Malware can also hide in documents and spreadsheets. It’s rare - but possible - that simply opening a document or spreadsheet will be enough for an infection to compromise your system. In most cases, the malware leverages macros and embedded content in order to infect the system, which usually require some kind of user interaction to launch. If your company has a group policy in place that disables protected mode in Microsoft Office, these malicious macros may actually run automatically.
Most of these documents disguise the prompt for privileges, or moving to a less secure platform, as a required method to view the spreadsheet. This PDF came in as a bank slip from a spoofed address for a local bank. When "Bank slip.pdf" is opened, it masquerades as a secured document with a link to view it online. If you see something like this, it’s most likely a scam or a link to malware. If you do see this and you think it is a legitimate file from a known contact, please reach out to your IT provider and ask them to validate the file as secure.

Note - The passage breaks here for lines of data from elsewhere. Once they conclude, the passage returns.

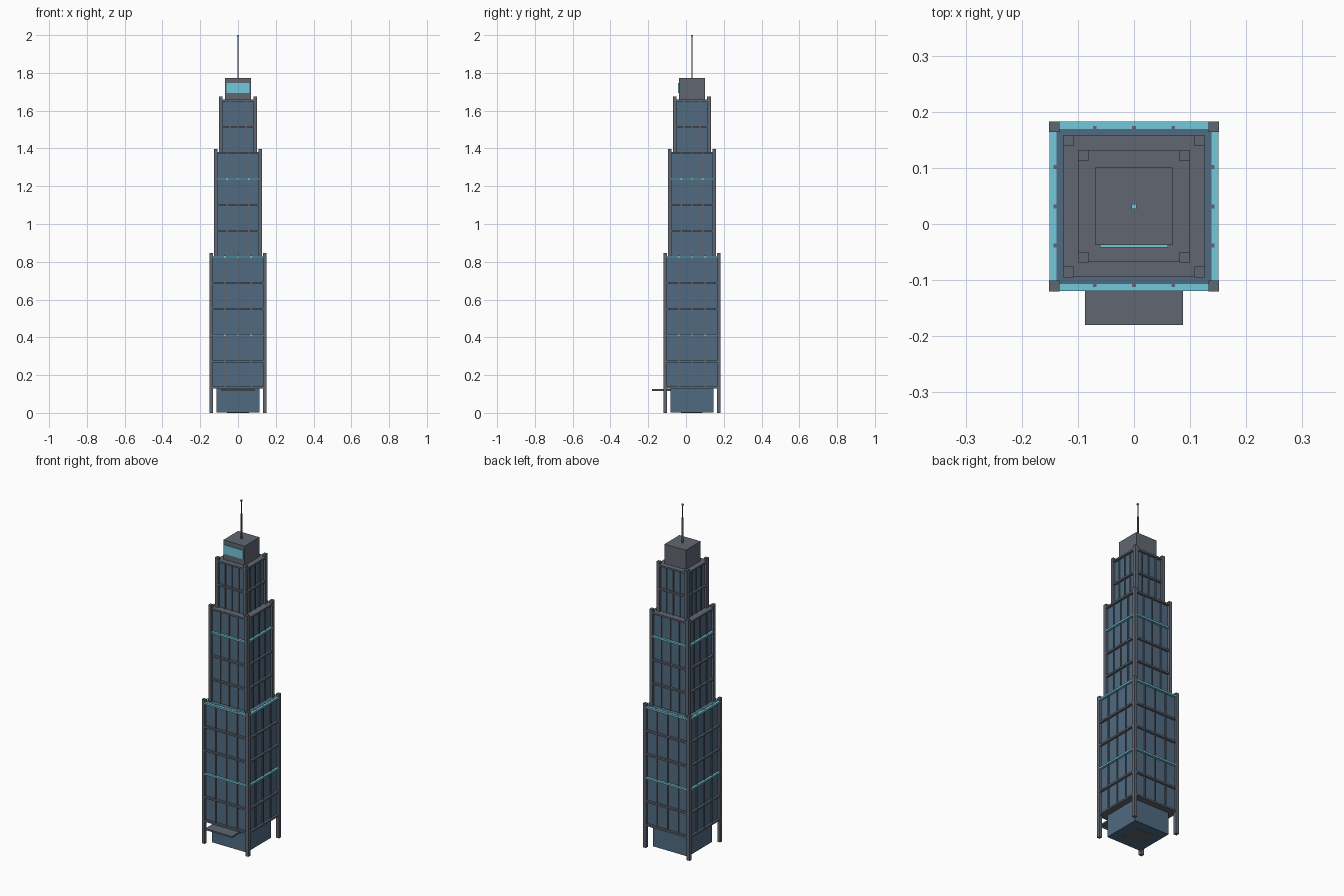
import bpy, bmesh
from mathutils import Matrix, Vector

if "Cube" in bpy.data.objects:
    bpy.data.objects.remove(bpy.data.objects["Cube"])

CY = 0.0315      # tower axis in y
COL = 0.019      # corner column width
FLOOR = 0.138    # storey height


def material(name, rgb):
    m = bpy.data.materials.new(name)
    m.diffuse_color = (*rgb, 1)
    m.use_nodes = True
    m.node_tree.nodes["Principled BSDF"].inputs["Base Color"].default_value = m.diffuse_color
    return m


FRAME = material("dark_frame", (0.12, 0.135, 0.165))
GLASS = material("blue_glass", (0.08, 0.145, 0.22))
GLOW = material("cyan_light", (0.17, 0.58, 0.71))


def boxes(name, items, mat):
    """One object from boxes given as (x0, x1, y0, y1, z0, z1)."""
    bm = bmesh.new()
    for x0, x1, y0, y1, z0, z1 in items:
        mid = Vector((x0 + x1, y0 + y1, z0 + z1)) / 2
        size = Matrix.Diagonal((x1 - x0, y1 - y0, z1 - z0, 1))
        bmesh.ops.create_cube(bm, size=1, matrix=Matrix.Translation(mid) @ size)
    me = bpy.data.meshes.new(name)
    bm.to_mesh(me)
    bm.free()
    me.materials.append(mat)
    ob = bpy.data.objects.new(name, me)
    bpy.context.collection.objects.link(ob)
    return ob


def square(h, z0, z1, x=0, y=0):
    return (x - h, x + h, CY + y - h, CY + y + h, z0, z1)


def tier(name, half, z0, floors, col_z0, glow_floors):
    top = z0 + floors * FLOOR
    g = half - 0.0135                      # glass half width
    glow_top = floors in glow_floors
    # glass rises just above a lit roof edge, otherwise stays under the roof
    boxes(name + "_glass", [square(g, z0, top + (0.006 if glow_top else 0))], GLASS)
    # corner columns
    c = half - COL / 2
    boxes(name + "_columns", [square(COL / 2, col_z0, top + 0.021, sx * c, sy * c)
                              for sx in (-1, 1) for sy in (-1, 1)], FRAME)
    # three mullions on each side
    m = half - 0.0115
    w = 0.0035
    mull = []
    for k in (-1, 0, 1):
        for s in (-1, 1):
            for x, y in ((k * m / 2, s * m), (s * m, k * m / 2)):
                mull.append(square(w, z0, top + (0.007 if glow_top else 0), x, y))
    boxes(name + "_mullions", mull, FRAME)
    # floor slabs, some lit
    h = half - 0.0005
    first = 0 if col_z0 == 0 else 1
    for lit, mat, label in ((False, FRAME, "_slabs"), (True, GLOW, "_light_bands")):
        slabs = [square(h, z0 + k * FLOOR - 0.005, z0 + k * FLOOR + 0.005)
                 for k in range(first, floors + 1) if (k in glow_floors) == lit]
        if slabs:
            boxes(name + label, slabs, mat)


# three stacked tiers
tier("lower_tier", 0.1515, 0.135, 5, 0, (2, 5))
tier("middle_tier", 0.1265, 0.825, 4, 0.825, (3,))
tier("upper_tier", 0.1, 1.377, 2, 1.377, ())

# lobby, service core and entrance canopy
boxes("lobby", [square(0.113, 0.001, 0.132)], GLASS)
boxes("service_core", [square(0.057, 0, 1.66)], FRAME)
boxes("canopy", [(-0.087, 0.087, -0.18, CY - 0.113, 0.117, 0.126)], FRAME)
boxes("canopy_light", [(-0.078, 0.078, -0.172, -0.164, 0.115, 0.118)], GLOW)

# crown with front screen
boxes("crown", [square(0.069, 1.655, 1.772)], FRAME)
boxes("crown_screen", [(-0.061, 0.061, -0.0415, -0.036, 1.694, 1.746)], GLOW)

# stepped mast and beacon
boxes("mast", [square(0.0035, 1.77, 1.92), square(0.0018, 1.92, 1.993)], FRAME)
boxes("beacon", [square(0.0045, 1.991, 2.0)], GLOW)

When I opened the file in an isolated test machine and clicked on the link, it pulled up a prompt to go to a separate webpage. "moneyonline4affiliate.com" is clearly not a legitimate website, but it could just as easily have been a cleverly disguised domain that looks like a banking site at first glance.
Embedded macros and scripts in office documents follow a very similar pattern and format. They appear to have some kind of content hidden behind a feature wall, requiring the user to click to enable editing or enable content. In the instance below, I first had to click 'Enable Editing' and then on 'Enable Content' for the malicious code to run.
There are a variety of macros embedded in the seemingly blank document, which run in succession to create a hidden folder in my temporary files, deploy malicious code to that folder, and then run the code to put startup entries on my machine which will begin running a Cryptolocker variant.
To the end-user, it appears that nothing has happened (all of these macros run in the background), and s/he is left looking at a blank Word document. It won't be until several hours later, when the user is unable to open any documents and a ransom note pops up on the screen, that s/he may realize exactly what happened.
These examples are pretty easy to see through for illustrative purposes, but real-world instances are much better disguised. The request to 'Enable Content' may be at the end of an otherwise legitimate-looking invoice and seem required in order to 'Calculate a Formula'. There may be a web link at the end of a PDF document to take you to the bank’s login portal, but it instead goes to a well-crafted forgery of the bank’s website in order to steal your credentials. These documents may even look as though they're coming from your company’s President, while in actuality they originate from a compromised email server overseas.
What to Do
If something seems out of the ordinary or unusual, ask your IT provider to validate its authenticity in an isolated environment. It may take an extra ten minutes, but it's well worth the time to avoid compromised data, expensive repairs, and hours of lost work.
Have you run into malicious email attachments on your network? Share your experiences with other readers by leaving a comment below. And don't hesitate to get in touch with your questions on this or any other Information Technology topic.
This is the first post in our three-part series on how end-user awareness and behavior can contribute to network security. Don't miss the next two! By subscribing to B/P Impressions, you'll receive these and other upcoming blog updates in your email inbox.